“There is a backlog,” said Rep. James Oberstar (D-Minn.), chairman of the Transportation and Infrastructure Committee. “There is a demand. There is a hunger. There is a need to invest. Our cities are crying out.”
The lame-duck Bush Administration, composed of new Hoovers, blocked a House infrastructure spending bill in September. But Democrats are going to try again, riding the wave of a successful November election and armed with arguments that undermine the deniers:
“Infrastructure spending is never an effective means to create rapid stimulus,” the White House proclaimed in its veto threat.
Yet many state and local officials argue that a great number of projects could begin almost immediately. Corzine, for example, said that New Jersey has roughly $1.5 billion in projects ready to start within 90 days. Jerry E. Abramson, mayor of Louisville, said the city has $250 million in unfunded infrastructure initiatives set to go within 120 days.
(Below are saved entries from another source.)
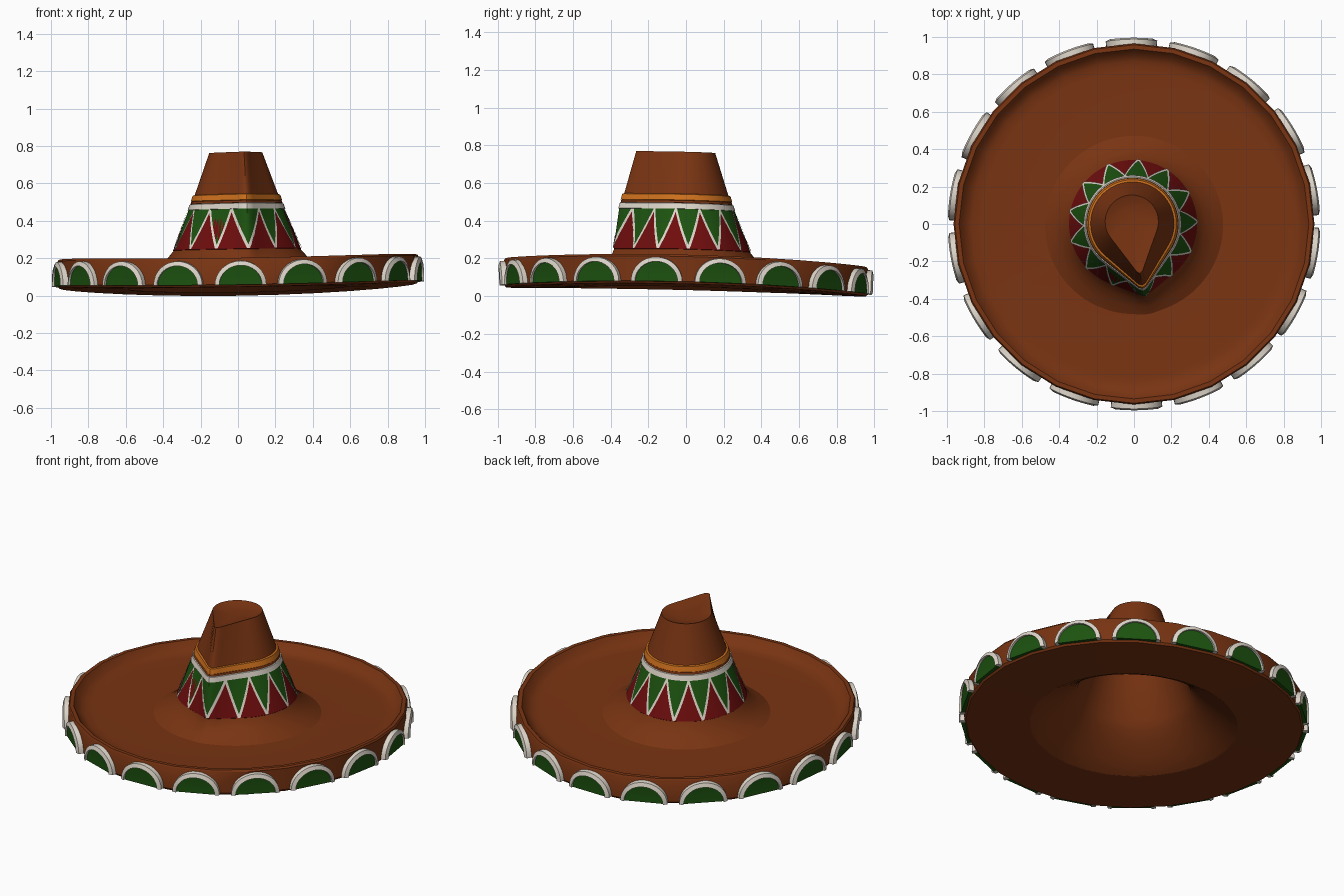
import bpy, bmesh
from math import pi, sin, cos, acos, radians
from mathutils import Vector

if "Cube" in bpy.data.objects:
    bpy.data.objects.remove(bpy.data.objects["Cube"])

TEETH = 13
SEG = TEETH * 8
TIP = radians(-81)          # direction of the pinched crease at the front


def material(name, rgb):
    m = bpy.data.materials.new(name)
    m.diffuse_color = (*rgb, 1)
    m.use_nodes = True
    m.node_tree.nodes["Principled BSDF"].inputs["Base Color"].default_value = m.diffuse_color
    return m


BROWN = material("brown", (0.19, 0.034, 0.006))
GREEN = material("green", (0.012, 0.085, 0.005))
RED = material("red", (0.16, 0.004, 0.004))
ORANGE = material("orange", (0.6, 0.16, 0.012))
WHITE = material("white", (0.72, 0.66, 0.58))


def warp(p):
    """Slight tilt and saddle bend of the whole hat."""
    x, y, z = p
    return Vector((x, y, z - 0.008 + 0.015 * x - 0.025 * y + 0.015 * (x * x - y * y)))


def make(name, verts, faces, mat, recalc=False, angle=35):
    me = bpy.data.meshes.new(name)
    me.from_pydata([warp(v) for v in verts], [], faces)
    if recalc:
        bm = bmesh.new()
        bm.from_mesh(me)
        bmesh.ops.recalc_face_normals(bm, faces=bm.faces)
        bm.to_mesh(me)
        bm.free()
    me.materials.append(mat)
    ob = bpy.data.objects.new(name, me)
    bpy.context.collection.objects.link(ob)
    bpy.ops.object.select_all(action='DESELECT')
    ob.select_set(True)
    bpy.context.view_layer.objects.active = ob
    bpy.ops.object.shade_smooth_by_angle(angle=radians(angle))
    return ob


def add_grid(verts, faces, rows, closed=False):
    """Quads between successive rows of points."""
    base, n = len(verts), len(rows[0])
    for row in rows:
        verts += row
    for j in range(len(rows) - 1):
        for i in range(n if closed else n - 1):
            k = (i + 1) % n
            a, b = base + j * n, base + (j + 1) * n
            faces.append((a + i, a + k, b + k, b + i))


def loft(name, rows, mat, cap=False, flip=False, angle=35):
    verts, faces = [], []
    add_grid(verts, faces, rows, True)
    if cap:
        n = len(rows[0])
        c = sum((Vector(p) for p in rows[-1]), Vector()) / n
        s = len(verts) - n
        verts.append(c)
        faces += [(s + i, s + (i + 1) % n, len(verts) - 1) for i in range(n)]
    if flip:
        faces = [f[::-1] for f in faces]
    return make(name, verts, faces, mat, angle=angle)


# Teardrop sections: height, circle radius, tip distance, centre x, centre y
SECTIONS = [(0.138, 0.48, 0.489, 0, -0.005), (0.165, 0.43, 0.448, 0, -0.003),
            (0.2, 0.382, 0.415, -0.003, 0), (0.25, 0.34, 0.392, -0.005, 0),
            (0.465, 0.252, 0.366, -0.008, 0), (0.5, 0.24, 0.357, -0.008, 0),
            (0.772, 0.142, 0.297, -0.012, 0.013)]


def drop(phi, r, d, cx, cy, z):
    """Point on the hull of a circle and a tip (slightly rounded); phi is measured from the tip."""
    a = acos(min(1, r / d))
    rad = 0
    for k in (-1, 0, 1):
        q = abs((phi + 0.05 * k + pi) % (2 * pi) - pi)
        rad += (r / cos(q - a) if q < a else r) / 3
    return (cx + rad * cos(TIP + phi), cy + rad * sin(TIP + phi), z)


def surf(phi, z, off=0.0):
    for s, t in zip(SECTIONS, SECTIONS[1:]):
        if z <= t[0] + 1e-6:
            break
    f = (z - s[0]) / (t[0] - s[0])
    r, d, cx, cy = (a + (b - a) * f for a, b in zip(s[1:], t[1:]))
    return drop(phi, r + off, d + off, cx, cy, z)


def ring(z, off=0.0):
    return [surf(2 * pi * i / SEG, z, off) for i in range(SEG)]


# Crown with flared foot and dented top
rows = [ring(s[0]) for s in SECTIONS]
for r, d, z in ((0.11, 0.22, 0.759), (0.06, 0.11, 0.75)):
    rows.append([drop(2 * pi * i / SEG, r, d, -0.012, 0.01, z) for i in range(SEG)])
loft("crown", rows, BROWN, cap=True, angle=55)

# Hollow inside of the crown
inner = [(0.592, 0.044), (0.55, 0.064), (0.505, 0.092), (0.455, 0.127), (0.405, 0.167),
         (0.36, 0.21), (0.325, 0.255), (0.235, 0.48), (0.13, 0.745)]
rows = [[(r * cos(2 * pi * i / SEG), r * sin(2 * pi * i / SEG), z)
         for i in range(SEG)] for r, z in inner]
loft("crown_lining", rows, BROWN, cap=True, flip=True)

# Brim with upturned rim
profile = [(0.59, 0.045), (0.955, 0.045), (0.965, 0.058), (0.965, 0.19),
           (0.958, 0.2), (0.935, 0.2), (0.927, 0.19), (0.905, 0.162),
           (0.87, 0.145), (0.82, 0.14), (0.47, 0.14)]
N = 28
loft("brim", [[(r * cos(2 * pi * i / N), r * sin(2 * pi * i / N), z)
               for i in range(N)] for r, z in profile], BROWN)

# Hat bands
for name, lo, hi, off, mat in (("white_band", 0.465, 0.499, 0.01, WHITE),
                               ("brown_band", 0.497, 0.514, 0.006, BROWN),
                               ("orange_band", 0.512, 0.547, 0.01, ORANGE)):
    loft(name, [ring(lo), ring(lo + 0.002, off), ring(hi - 0.003, off), ring(hi)], mat)

# Red ground of the zigzag
loft("red_pattern", [ring(0.25), ring(0.252, 0.003), ring(0.466, 0.003)], RED)

# Green teeth and white zigzag lines
Z0, Z1, HALF = 0.255, 0.468, pi / TEETH
gv, gf, wv, wf = [], [], [], []
STEPS = 10
for k in range(TEETH):
    mid = 2 * HALF * k
    heights = [Z0 + (Z1 - Z0) * j / STEPS for j in range(STEPS + 1)]
    add_grid(gv, gf, [[surf(mid + HALF * (j / STEPS) * c / 4, z, 0.005)
                       for c in range(-4, 5)] for j, z in enumerate(heights)])
    for side in (-1, 1):
        add_grid(wv, wf, [[surf(mid + side * HALF * j / STEPS + w, z, 0.009)
                           for w in (-0.022, 0, 0.022)]
                          for j, z in enumerate(heights)])
make("green_teeth", gv, gf, GREEN)
make("white_zigzag", wv, wf, WHITE)

# Half-round scallops around the rim
tv, tf, pv, pf = [], [], [], []
ARC = 16


def on_rim(ang, rad, u, v):
    a = ang + u / 0.97
    return (rad * cos(a), rad * sin(a), 0.056 + v)


for k in range(18):
    ang = radians(90.8 + 20 * k)
    # white arch
    start = len(tv)
    rows = []
    for j in range(ARC + 1):
        t = pi * j / ARC
        rows.append([on_rim(ang, rad, w * cos(t), h * sin(t))
                     for rad, w, h in ((0.95, 0.138, 0.13), (0.988, 0.136, 0.128),
                                       (0.996, 0.112, 0.104), (0.95, 0.112, 0.104))])
    add_grid(tv, tf, rows, True)
    tf += [tuple(range(start, start + 4)), tuple(range(len(tv) - 4, len(tv)))]
    # green panel
    start = len(pv)
    front = [on_rim(ang, 0.984, 0.116 * cos(pi * j / ARC), 0.107 * sin(pi * j / ARC))
             for j in range(ARC + 1)]
    back = [(x * 0.965, y * 0.965, z) for x, y, z in front]
    add_grid(pv, pf, [front, back], True)
    for s in (start, start + ARC + 1):
        # strips across the half disc follow the curve of the rim
        for j in range(ARC // 2):
            q = (s + j, s + j + 1, s + ARC - j - 1, s + ARC - j)
            pf.append(q if j < ARC // 2 - 1 else q[:2] + q[3:])
make("scallop_trims", tv, tf, WHITE, recalc=True)
make("scallop_panels", pv, pf, GREEN, recalc=True)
Nationwide, state transportation departments have more than 3,000 projects, totaling $17.9 billion, ready to launch within 90 days, according to a survey conducted by the American Assn. of State Highway and Transportation Officials.
In addition, many economists say the current recession will last long enough that the timeline criticism is irrelevant. “That argument has no force now,” Paul Krugman, the Nobel prize-winning economist, wrote in his Oct. 16 New York Times column, “since the chances that this slump will be over anytime soon are virtually nil. So let’s get those projects rolling.”
On that theme, economists point out that labor markets rebound from economic slumps far more slowly than other indicators. During the recession of 2001, for example, it took 30 months for unemployment to bottom out, according to John Irons, policy director at the Economic Policy Institute. Four years passed before employment rates rose above pre-recession levels, he added.
California High Speed Rail is just such a project that could begin very quickly with federal stimulus. Of course, we will not receive that money unless we pass Proposition 1A.
California has a clear choice on Tuesday. Either we slide deeper into recession and abandon tried and true solutions to revive our economy, or we pass Prop 1A and start the long road back to prosperity.
Your choice, California.